(Collected data)
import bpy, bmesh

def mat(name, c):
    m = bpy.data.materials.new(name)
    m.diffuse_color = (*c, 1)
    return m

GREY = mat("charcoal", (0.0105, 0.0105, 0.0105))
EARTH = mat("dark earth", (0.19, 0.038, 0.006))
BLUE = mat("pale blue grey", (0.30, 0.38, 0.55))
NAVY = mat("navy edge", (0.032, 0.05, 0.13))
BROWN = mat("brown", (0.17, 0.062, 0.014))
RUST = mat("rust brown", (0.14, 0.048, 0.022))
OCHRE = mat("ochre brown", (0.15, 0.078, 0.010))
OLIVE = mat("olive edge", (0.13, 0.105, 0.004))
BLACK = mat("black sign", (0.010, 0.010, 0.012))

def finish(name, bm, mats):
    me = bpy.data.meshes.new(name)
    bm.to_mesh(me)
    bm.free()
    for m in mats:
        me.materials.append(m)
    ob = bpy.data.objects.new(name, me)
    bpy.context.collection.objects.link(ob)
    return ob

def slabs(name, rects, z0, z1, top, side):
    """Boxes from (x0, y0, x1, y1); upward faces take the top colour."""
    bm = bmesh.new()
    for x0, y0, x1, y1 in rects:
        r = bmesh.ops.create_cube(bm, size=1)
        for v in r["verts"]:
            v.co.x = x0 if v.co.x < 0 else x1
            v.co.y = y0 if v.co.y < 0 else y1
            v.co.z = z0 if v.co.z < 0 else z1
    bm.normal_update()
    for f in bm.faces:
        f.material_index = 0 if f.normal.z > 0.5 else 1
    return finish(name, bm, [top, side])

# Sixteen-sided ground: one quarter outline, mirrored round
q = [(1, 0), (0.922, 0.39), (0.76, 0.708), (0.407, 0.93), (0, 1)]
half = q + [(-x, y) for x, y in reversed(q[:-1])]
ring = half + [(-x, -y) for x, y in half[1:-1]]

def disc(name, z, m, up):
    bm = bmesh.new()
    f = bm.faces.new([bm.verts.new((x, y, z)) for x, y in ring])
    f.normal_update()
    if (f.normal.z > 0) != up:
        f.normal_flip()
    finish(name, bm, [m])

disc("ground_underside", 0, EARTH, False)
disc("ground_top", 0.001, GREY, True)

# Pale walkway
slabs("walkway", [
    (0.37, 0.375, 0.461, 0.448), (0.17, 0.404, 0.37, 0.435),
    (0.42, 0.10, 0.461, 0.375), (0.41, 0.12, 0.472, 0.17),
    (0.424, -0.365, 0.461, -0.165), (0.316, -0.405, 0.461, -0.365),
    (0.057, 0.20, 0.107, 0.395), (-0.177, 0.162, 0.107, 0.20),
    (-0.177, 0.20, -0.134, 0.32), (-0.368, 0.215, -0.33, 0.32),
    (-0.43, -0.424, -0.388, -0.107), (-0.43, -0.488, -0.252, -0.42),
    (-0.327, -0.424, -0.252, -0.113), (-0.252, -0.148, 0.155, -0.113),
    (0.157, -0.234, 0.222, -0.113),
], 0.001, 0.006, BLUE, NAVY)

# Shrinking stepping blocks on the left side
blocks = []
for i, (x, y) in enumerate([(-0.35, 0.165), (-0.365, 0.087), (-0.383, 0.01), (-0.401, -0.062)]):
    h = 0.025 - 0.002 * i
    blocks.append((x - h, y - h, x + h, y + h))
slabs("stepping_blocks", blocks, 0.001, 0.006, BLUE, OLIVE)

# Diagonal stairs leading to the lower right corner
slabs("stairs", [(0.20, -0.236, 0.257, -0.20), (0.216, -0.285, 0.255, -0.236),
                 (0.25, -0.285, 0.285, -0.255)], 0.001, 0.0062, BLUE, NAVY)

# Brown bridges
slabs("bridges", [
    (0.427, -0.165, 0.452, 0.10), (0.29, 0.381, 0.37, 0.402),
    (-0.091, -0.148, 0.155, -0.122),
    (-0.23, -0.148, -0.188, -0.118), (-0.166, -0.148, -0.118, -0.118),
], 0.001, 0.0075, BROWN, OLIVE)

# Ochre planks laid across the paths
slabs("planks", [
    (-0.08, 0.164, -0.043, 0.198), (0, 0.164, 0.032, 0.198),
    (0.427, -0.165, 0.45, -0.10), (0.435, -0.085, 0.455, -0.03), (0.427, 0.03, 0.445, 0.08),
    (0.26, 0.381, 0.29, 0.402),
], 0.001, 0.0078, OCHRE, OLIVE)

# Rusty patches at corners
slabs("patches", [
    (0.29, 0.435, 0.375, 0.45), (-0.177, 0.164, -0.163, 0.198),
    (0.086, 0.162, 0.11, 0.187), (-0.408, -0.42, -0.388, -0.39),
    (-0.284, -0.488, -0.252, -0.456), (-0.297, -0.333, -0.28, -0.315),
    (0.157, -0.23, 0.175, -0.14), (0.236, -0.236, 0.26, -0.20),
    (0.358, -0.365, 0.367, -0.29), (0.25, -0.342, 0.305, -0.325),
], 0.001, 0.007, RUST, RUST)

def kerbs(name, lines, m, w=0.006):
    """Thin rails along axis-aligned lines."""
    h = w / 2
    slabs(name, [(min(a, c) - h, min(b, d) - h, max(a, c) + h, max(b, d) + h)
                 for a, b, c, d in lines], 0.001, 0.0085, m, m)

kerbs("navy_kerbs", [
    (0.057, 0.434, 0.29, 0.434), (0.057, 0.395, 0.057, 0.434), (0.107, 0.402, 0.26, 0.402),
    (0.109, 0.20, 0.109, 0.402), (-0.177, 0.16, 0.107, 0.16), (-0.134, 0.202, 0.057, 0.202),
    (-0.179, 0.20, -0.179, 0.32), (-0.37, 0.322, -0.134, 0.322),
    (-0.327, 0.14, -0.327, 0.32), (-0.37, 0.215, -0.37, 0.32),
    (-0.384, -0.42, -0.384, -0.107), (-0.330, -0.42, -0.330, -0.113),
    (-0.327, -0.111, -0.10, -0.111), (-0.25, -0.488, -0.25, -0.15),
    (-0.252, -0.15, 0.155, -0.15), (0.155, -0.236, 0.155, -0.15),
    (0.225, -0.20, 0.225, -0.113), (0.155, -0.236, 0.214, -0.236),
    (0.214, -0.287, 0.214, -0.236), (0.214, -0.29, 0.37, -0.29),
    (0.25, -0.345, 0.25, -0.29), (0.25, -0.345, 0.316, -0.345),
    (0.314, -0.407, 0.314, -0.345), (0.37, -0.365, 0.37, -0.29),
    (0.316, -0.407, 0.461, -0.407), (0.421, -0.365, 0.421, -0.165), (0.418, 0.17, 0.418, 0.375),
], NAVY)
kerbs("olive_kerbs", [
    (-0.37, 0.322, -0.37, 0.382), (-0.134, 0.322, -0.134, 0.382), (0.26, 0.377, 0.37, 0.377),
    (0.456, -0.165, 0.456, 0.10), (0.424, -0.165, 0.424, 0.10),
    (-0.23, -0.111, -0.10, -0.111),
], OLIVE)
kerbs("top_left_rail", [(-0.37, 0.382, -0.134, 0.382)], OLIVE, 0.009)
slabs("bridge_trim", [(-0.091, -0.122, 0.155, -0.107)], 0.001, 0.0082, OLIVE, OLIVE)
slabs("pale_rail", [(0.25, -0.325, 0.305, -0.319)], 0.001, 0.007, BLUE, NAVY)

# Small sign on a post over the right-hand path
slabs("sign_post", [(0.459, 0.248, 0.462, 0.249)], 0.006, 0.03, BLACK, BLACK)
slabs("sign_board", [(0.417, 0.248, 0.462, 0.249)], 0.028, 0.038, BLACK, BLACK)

• EXERCISE OBJECTIVE:
A word-for-word copy of the data is the expected answer.

• TASK RESULT:
import bpy, bmesh

def mat(name, c):
    m = bpy.data.materials.new(name)
    m.diffuse_color = (*c, 1)
    return m

GREY = mat("charcoal", (0.0105, 0.0105, 0.0105))
EARTH = mat("dark earth", (0.19, 0.038, 0.006))
BLUE = mat("pale blue grey", (0.30, 0.38, 0.55))
NAVY = mat("navy edge", (0.032, 0.05, 0.13))
BROWN = mat("brown", (0.17, 0.062, 0.014))
RUST = mat("rust brown", (0.14, 0.048, 0.022))
OCHRE = mat("ochre brown", (0.15, 0.078, 0.010))
OLIVE = mat("olive edge", (0.13, 0.105, 0.004))
BLACK = mat("black sign", (0.010, 0.010, 0.012))

def finish(name, bm, mats):
    me = bpy.data.meshes.new(name)
    bm.to_mesh(me)
    bm.free()
    for m in mats:
        me.materials.append(m)
    ob = bpy.data.objects.new(name, me)
    bpy.context.collection.objects.link(ob)
    return ob

def slabs(name, rects, z0, z1, top, side):
    """Boxes from (x0, y0, x1, y1); upward faces take the top colour."""
    bm = bmesh.new()
    for x0, y0, x1, y1 in rects:
        r = bmesh.ops.create_cube(bm, size=1)
        for v in r["verts"]:
            v.co.x = x0 if v.co.x < 0 else x1
            v.co.y = y0 if v.co.y < 0 else y1
            v.co.z = z0 if v.co.z < 0 else z1
    bm.normal_update()
    for f in bm.faces:
        f.material_index = 0 if f.normal.z > 0.5 else 1
    return finish(name, bm, [top, side])

# Sixteen-sided ground: one quarter outline, mirrored round
q = [(1, 0), (0.922, 0.39), (0.76, 0.708), (0.407, 0.93), (0, 1)]
half = q + [(-x, y) for x, y in reversed(q[:-1])]
ring = half + [(-x, -y) for x, y in half[1:-1]]

def disc(name, z, m, up):
    bm = bmesh.new()
    f = bm.faces.new([bm.verts.new((x, y, z)) for x, y in ring])
    f.normal_update()
    if (f.normal.z > 0) != up:
        f.normal_flip()
    finish(name, bm, [m])

disc("ground_underside", 0, EARTH, False)
disc("ground_top", 0.001, GREY, True)

# Pale walkway
slabs("walkway", [
    (0.37, 0.375, 0.461, 0.448), (0.17, 0.404, 0.37, 0.435),
    (0.42, 0.10, 0.461, 0.375), (0.41, 0.12, 0.472, 0.17),
    (0.424, -0.365, 0.461, -0.165), (0.316, -0.405, 0.461, -0.365),
    (0.057, 0.20, 0.107, 0.395), (-0.177, 0.162, 0.107, 0.20),
    (-0.177, 0.20, -0.134, 0.32), (-0.368, 0.215, -0.33, 0.32),
    (-0.43, -0.424, -0.388, -0.107), (-0.43, -0.488, -0.252, -0.42),
    (-0.327, -0.424, -0.252, -0.113), (-0.252, -0.148, 0.155, -0.113),
    (0.157, -0.234, 0.222, -0.113),
], 0.001, 0.006, BLUE, NAVY)

# Shrinking stepping blocks on the left side
blocks = []
for i, (x, y) in enumerate([(-0.35, 0.165), (-0.365, 0.087), (-0.383, 0.01), (-0.401, -0.062)]):
    h = 0.025 - 0.002 * i
    blocks.append((x - h, y - h, x + h, y + h))
slabs("stepping_blocks", blocks, 0.001, 0.006, BLUE, OLIVE)

# Diagonal stairs leading to the lower right corner
slabs("stairs", [(0.20, -0.236, 0.257, -0.20), (0.216, -0.285, 0.255, -0.236),
                 (0.25, -0.285, 0.285, -0.255)], 0.001, 0.0062, BLUE, NAVY)

# Brown bridges
slabs("bridges", [
    (0.427, -0.165, 0.452, 0.10), (0.29, 0.381, 0.37, 0.402),
    (-0.091, -0.148, 0.155, -0.122),
    (-0.23, -0.148, -0.188, -0.118), (-0.166, -0.148, -0.118, -0.118),
], 0.001, 0.0075, BROWN, OLIVE)

# Ochre planks laid across the paths
slabs("planks", [
    (-0.08, 0.164, -0.043, 0.198), (0, 0.164, 0.032, 0.198),
    (0.427, -0.165, 0.45, -0.10), (0.435, -0.085, 0.455, -0.03), (0.427, 0.03, 0.445, 0.08),
    (0.26, 0.381, 0.29, 0.402),
], 0.001, 0.0078, OCHRE, OLIVE)

# Rusty patches at corners
slabs("patches", [
    (0.29, 0.435, 0.375, 0.45), (-0.177, 0.164, -0.163, 0.198),
    (0.086, 0.162, 0.11, 0.187), (-0.408, -0.42, -0.388, -0.39),
    (-0.284, -0.488, -0.252, -0.456), (-0.297, -0.333, -0.28, -0.315),
    (0.157, -0.23, 0.175, -0.14), (0.236, -0.236, 0.26, -0.20),
    (0.358, -0.365, 0.367, -0.29), (0.25, -0.342, 0.305, -0.325),
], 0.001, 0.007, RUST, RUST)

def kerbs(name, lines, m, w=0.006):
    """Thin rails along axis-aligned lines."""
    h = w / 2
    slabs(name, [(min(a, c) - h, min(b, d) - h, max(a, c) + h, max(b, d) + h)
                 for a, b, c, d in lines], 0.001, 0.0085, m, m)

kerbs("navy_kerbs", [
    (0.057, 0.434, 0.29, 0.434), (0.057, 0.395, 0.057, 0.434), (0.107, 0.402, 0.26, 0.402),
    (0.109, 0.20, 0.109, 0.402), (-0.177, 0.16, 0.107, 0.16), (-0.134, 0.202, 0.057, 0.202),
    (-0.179, 0.20, -0.179, 0.32), (-0.37, 0.322, -0.134, 0.322),
    (-0.327, 0.14, -0.327, 0.32), (-0.37, 0.215, -0.37, 0.32),
    (-0.384, -0.42, -0.384, -0.107), (-0.330, -0.42, -0.330, -0.113),
    (-0.327, -0.111, -0.10, -0.111), (-0.25, -0.488, -0.25, -0.15),
    (-0.252, -0.15, 0.155, -0.15), (0.155, -0.236, 0.155, -0.15),
    (0.225, -0.20, 0.225, -0.113), (0.155, -0.236, 0.214, -0.236),
    (0.214, -0.287, 0.214, -0.236), (0.214, -0.29, 0.37, -0.29),
    (0.25, -0.345, 0.25, -0.29), (0.25, -0.345, 0.316, -0.345),
    (0.314, -0.407, 0.314, -0.345), (0.37, -0.365, 0.37, -0.29),
    (0.316, -0.407, 0.461, -0.407), (0.421, -0.365, 0.421, -0.165), (0.418, 0.17, 0.418, 0.375),
], NAVY)
kerbs("olive_kerbs", [
    (-0.37, 0.322, -0.37, 0.382), (-0.134, 0.322, -0.134, 0.382), (0.26, 0.377, 0.37, 0.377),
    (0.456, -0.165, 0.456, 0.10), (0.424, -0.165, 0.424, 0.10),
    (-0.23, -0.111, -0.10, -0.111),
], OLIVE)
kerbs("top_left_rail", [(-0.37, 0.382, -0.134, 0.382)], OLIVE, 0.009)
slabs("bridge_trim", [(-0.091, -0.122, 0.155, -0.107)], 0.001, 0.0082, OLIVE, OLIVE)
slabs("pale_rail", [(0.25, -0.325, 0.305, -0.319)], 0.001, 0.007, BLUE, NAVY)

# Small sign on a post over the right-hand path
slabs("sign_post", [(0.459, 0.248, 0.462, 0.249)], 0.006, 0.03, BLACK, BLACK)
slabs("sign_board", [(0.417, 0.248, 0.462, 0.249)], 0.028, 0.038, BLACK, BLACK)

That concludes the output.